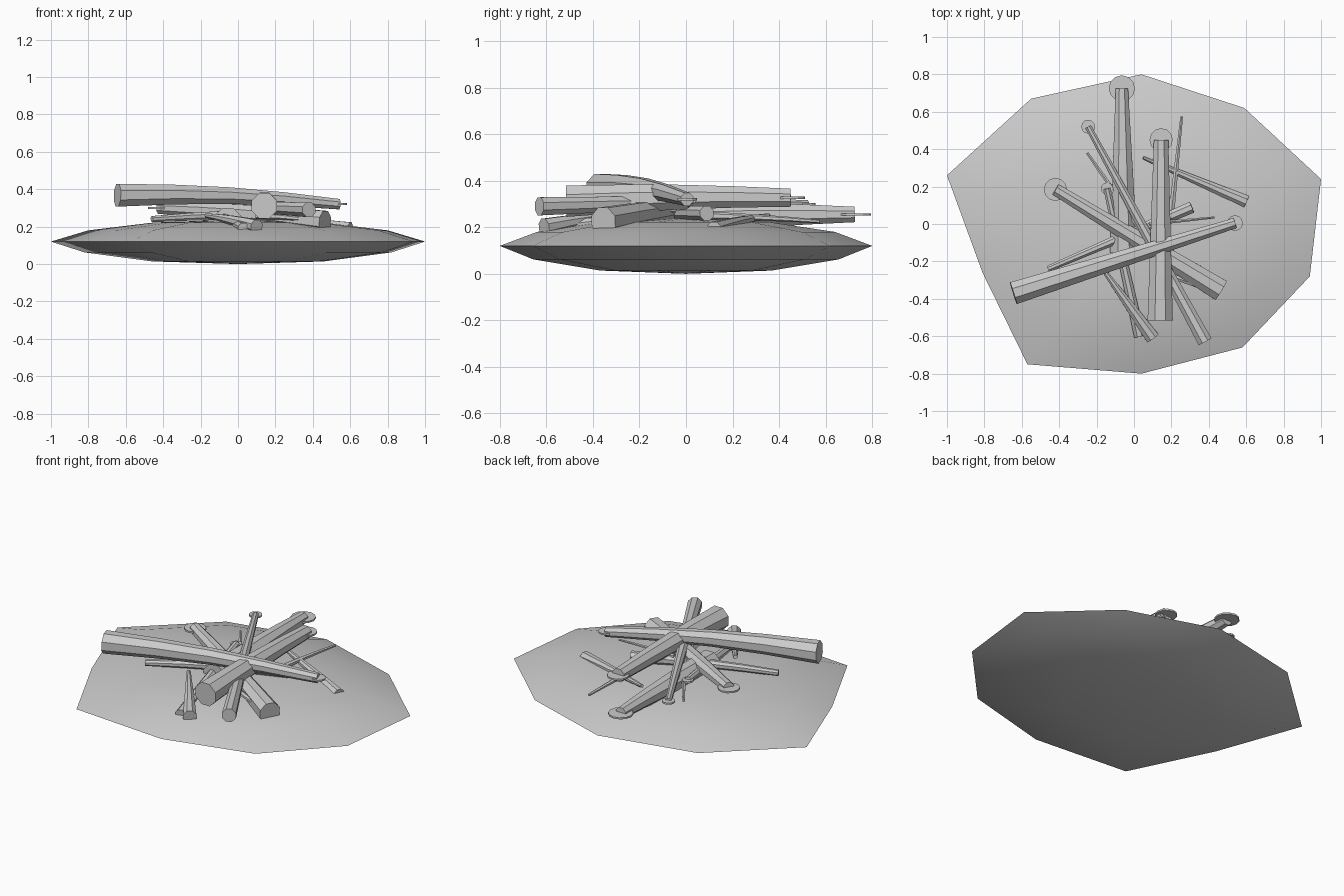
import bpy, bmesh, math
from mathutils import Vector

if "Cube" in bpy.data.objects:
    bpy.data.objects.remove(bpy.data.objects["Cube"])

grey = bpy.data.materials.new("plain grey")
grey.diffuse_color = (0.6, 0.6, 0.6, 1)
grey.use_nodes = True
grey.node_tree.nodes["Principled BSDF"].inputs["Base Color"].default_value = grey.diffuse_color


def finish(bm, name, smooth=False):
    bmesh.ops.recalc_face_normals(bm, faces=bm.faces[:])
    me = bpy.data.meshes.new(name)
    bm.to_mesh(me)
    bm.free()
    me.materials.append(grey)
    for p in me.polygons:
        p.use_smooth = smooth
    ob = bpy.data.objects.new(name, me)
    bpy.context.collection.objects.link(ob)
    return ob


def skin(bm, rings):
    for a, b in zip(rings, rings[1:]):
        n = len(a)
        for i in range(n):
            bm.faces.new((a[i], a[(i + 1) % n], b[(i + 1) % n], b[i]))


# Ash mound: flattened lens with an irregular ten-sided rim
rim = [(0.04, 0.80), (0.59, 0.62), (1.0, 0.24), (0.94, -0.28), (0.58, -0.66),
       (0.04, -0.80), (-0.57, -0.75), (-0.81, -0.26), (-1.0, 0.26), (-0.55, 0.67)]
levels = [(0.46, 0.014), (0.82, 0.062), (1.0, 0.12), (0.80, 0.18), (0.45, 0.222)]
bm = bmesh.new()
rings = [[bm.verts.new((x * s, y * s, z)) for x, y in rim] for s, z in levels]
skin(bm, rings)
for ring, z in ((rings[0], 0.0), (rings[-1], 0.238)):
    pole = bm.verts.new((0, 0, z))
    for i in range(10):
        bm.faces.new((ring[i], ring[(i + 1) % 10], pole))
mound = finish(bm, "ash_mound", True)
bpy.context.view_layer.objects.active = mound
mound.select_set(True)
bpy.ops.object.shade_smooth_by_angle(angle=math.radians(35))
mound.select_set(False)


def log(name, p0, r0, p1, r1, bend=0.01, disc=0, sides=8):
    """Tapered, slightly bowed log, with an optional flat disc at the thin end."""
    p0, p1 = Vector(p0), Vector(p1)
    d = (p1 - p0).normalized()
    side = d.cross(Vector((0, 0, 1))).normalized()
    up = side.cross(d)
    bm = bmesh.new()
    rings = []
    for k in range(5):
        t = k / 4
        c = p0.lerp(p1, t) + up * bend * math.sin(math.pi * t)
        r = r0 + (r1 - r0) * t
        ring = []
        for i in range(sides):
            a = 2 * math.pi * (i + 0.5) / sides
            ring.append(bm.verts.new(c + side * r * math.cos(a) + up * r * math.sin(a)))
        rings.append(ring)
    skin(bm, rings)
    bm.faces.new(rings[0])
    bm.faces.new(rings[-1])
    finish(bm, name)
    if disc:
        bm = bmesh.new()
        bmesh.ops.create_cone(bm, cap_ends=True, segments=12, radius1=disc,
                              radius2=disc, depth=0.01)
        bmesh.ops.translate(bm, verts=bm.verts[:], vec=p1)
        finish(bm, name + "_end_disc")


# Large logs
log("top_log", (0.14, -0.515, 0.312), 0.073, (0.145, 0.45, 0.327), 0.042, 0.01, 0.062)
log("crossing_log", (-0.645, -0.37, 0.368), 0.066, (0.54, 0.005, 0.32), 0.03, 0.022, 0.042)
log("back_log", (-0.055, -0.15, 0.225), 0.08, (-0.065, 0.725, 0.255), 0.036, 0.01, 0.07)
log("side_log", (0.465, -0.355, 0.225), 0.064, (-0.42, 0.185, 0.30), 0.034, 0.01, 0.062)
log("front_log", (0.38, -0.63, 0.29), 0.042, (-0.245, 0.52, 0.30), 0.018, 0.008, 0.037)

# Smaller branches lying on the mound
log("lower_branch", (0.31, 0.09, 0.26), 0.034, (-0.46, -0.24, 0.24), 0.018, 0.01)
log("front_branch", (0.10, -0.61, 0.20), 0.04, (-0.17, -0.235, 0.26), 0.012, 0.005)
log("slanted_branch", (0.03, -0.60, 0.19), 0.032, (-0.145, 0.19, 0.275), 0.02, 0.005, 0.032)
log("right_branch", (0.60, 0.12, 0.19), 0.036, (0.05, 0.355, 0.25), 0.01, 0.005)

# Thin twigs
twigs = [((0.20, 0.06, 0.25), 0.018, (0.255, 0.575, 0.225), 0.008),
         ((0.10, -0.12, 0.28), 0.02, (-0.25, 0.38, 0.25), 0.008),
         ((0.10, -0.24, 0.26), 0.02, (0.39, -0.35, 0.235), 0.01),
         ((0.08, 0.00, 0.29), 0.012, (0.43, 0.035, 0.31), 0.006)]
for i, t in enumerate(twigs):
    log(f"twig_{i + 1}", *t, bend=0.004, sides=6)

> Problem: Everything in the records must be returned exactly, except the pictures.

> Result below:
import bpy, bmesh, math
from mathutils import Vector

if "Cube" in bpy.data.objects:
    bpy.data.objects.remove(bpy.data.objects["Cube"])

grey = bpy.data.materials.new("plain grey")
grey.diffuse_color = (0.6, 0.6, 0.6, 1)
grey.use_nodes = True
grey.node_tree.nodes["Principled BSDF"].inputs["Base Color"].default_value = grey.diffuse_color


def finish(bm, name, smooth=False):
    bmesh.ops.recalc_face_normals(bm, faces=bm.faces[:])
    me = bpy.data.meshes.new(name)
    bm.to_mesh(me)
    bm.free()
    me.materials.append(grey)
    for p in me.polygons:
        p.use_smooth = smooth
    ob = bpy.data.objects.new(name, me)
    bpy.context.collection.objects.link(ob)
    return ob


def skin(bm, rings):
    for a, b in zip(rings, rings[1:]):
        n = len(a)
        for i in range(n):
            bm.faces.new((a[i], a[(i + 1) % n], b[(i + 1) % n], b[i]))


# Ash mound: flattened lens with an irregular ten-sided rim
rim = [(0.04, 0.80), (0.59, 0.62), (1.0, 0.24), (0.94, -0.28), (0.58, -0.66),
       (0.04, -0.80), (-0.57, -0.75), (-0.81, -0.26), (-1.0, 0.26), (-0.55, 0.67)]
levels = [(0.46, 0.014), (0.82, 0.062), (1.0, 0.12), (0.80, 0.18), (0.45, 0.222)]
bm = bmesh.new()
rings = [[bm.verts.new((x * s, y * s, z)) for x, y in rim] for s, z in levels]
skin(bm, rings)
for ring, z in ((rings[0], 0.0), (rings[-1], 0.238)):
    pole = bm.verts.new((0, 0, z))
    for i in range(10):
        bm.faces.new((ring[i], ring[(i + 1) % 10], pole))
mound = finish(bm, "ash_mound", True)
bpy.context.view_layer.objects.active = mound
mound.select_set(True)
bpy.ops.object.shade_smooth_by_angle(angle=math.radians(35))
mound.select_set(False)


def log(name, p0, r0, p1, r1, bend=0.01, disc=0, sides=8):
    """Tapered, slightly bowed log, with an optional flat disc at the thin end."""
    p0, p1 = Vector(p0), Vector(p1)
    d = (p1 - p0).normalized()
    side = d.cross(Vector((0, 0, 1))).normalized()
    up = side.cross(d)
    bm = bmesh.new()
    rings = []
    for k in range(5):
        t = k / 4
        c = p0.lerp(p1, t) + up * bend * math.sin(math.pi * t)
        r = r0 + (r1 - r0) * t
        ring = []
        for i in range(sides):
            a = 2 * math.pi * (i + 0.5) / sides
            ring.append(bm.verts.new(c + side * r * math.cos(a) + up * r * math.sin(a)))
        rings.append(ring)
    skin(bm, rings)
    bm.faces.new(rings[0])
    bm.faces.new(rings[-1])
    finish(bm, name)
    if disc:
        bm = bmesh.new()
        bmesh.ops.create_cone(bm, cap_ends=True, segments=12, radius1=disc,
                              radius2=disc, depth=0.01)
        bmesh.ops.translate(bm, verts=bm.verts[:], vec=p1)
        finish(bm, name + "_end_disc")


# Large logs
log("top_log", (0.14, -0.515, 0.312), 0.073, (0.145, 0.45, 0.327), 0.042, 0.01, 0.062)
log("crossing_log", (-0.645, -0.37, 0.368), 0.066, (0.54, 0.005, 0.32), 0.03, 0.022, 0.042)
log("back_log", (-0.055, -0.15, 0.225), 0.08, (-0.065, 0.725, 0.255), 0.036, 0.01, 0.07)
log("side_log", (0.465, -0.355, 0.225), 0.064, (-0.42, 0.185, 0.30), 0.034, 0.01, 0.062)
log("front_log", (0.38, -0.63, 0.29), 0.042, (-0.245, 0.52, 0.30), 0.018, 0.008, 0.037)

# Smaller branches lying on the mound
log("lower_branch", (0.31, 0.09, 0.26), 0.034, (-0.46, -0.24, 0.24), 0.018, 0.01)
log("front_branch", (0.10, -0.61, 0.20), 0.04, (-0.17, -0.235, 0.26), 0.012, 0.005)
log("slanted_branch", (0.03, -0.60, 0.19), 0.032, (-0.145, 0.19, 0.275), 0.02, 0.005, 0.032)
log("right_branch", (0.60, 0.12, 0.19), 0.036, (0.05, 0.355, 0.25), 0.01, 0.005)

# Thin twigs
twigs = [((0.20, 0.06, 0.25), 0.018, (0.255, 0.575, 0.225), 0.008),
         ((0.10, -0.12, 0.28), 0.02, (-0.25, 0.38, 0.25), 0.008),
         ((0.10, -0.24, 0.26), 0.02, (0.39, -0.35, 0.235), 0.01),
         ((0.08, 0.00, 0.29), 0.012, (0.43, 0.035, 0.31), 0.006)]
for i, t in enumerate(twigs):
    log(f"twig_{i + 1}", *t, bend=0.004, sides=6)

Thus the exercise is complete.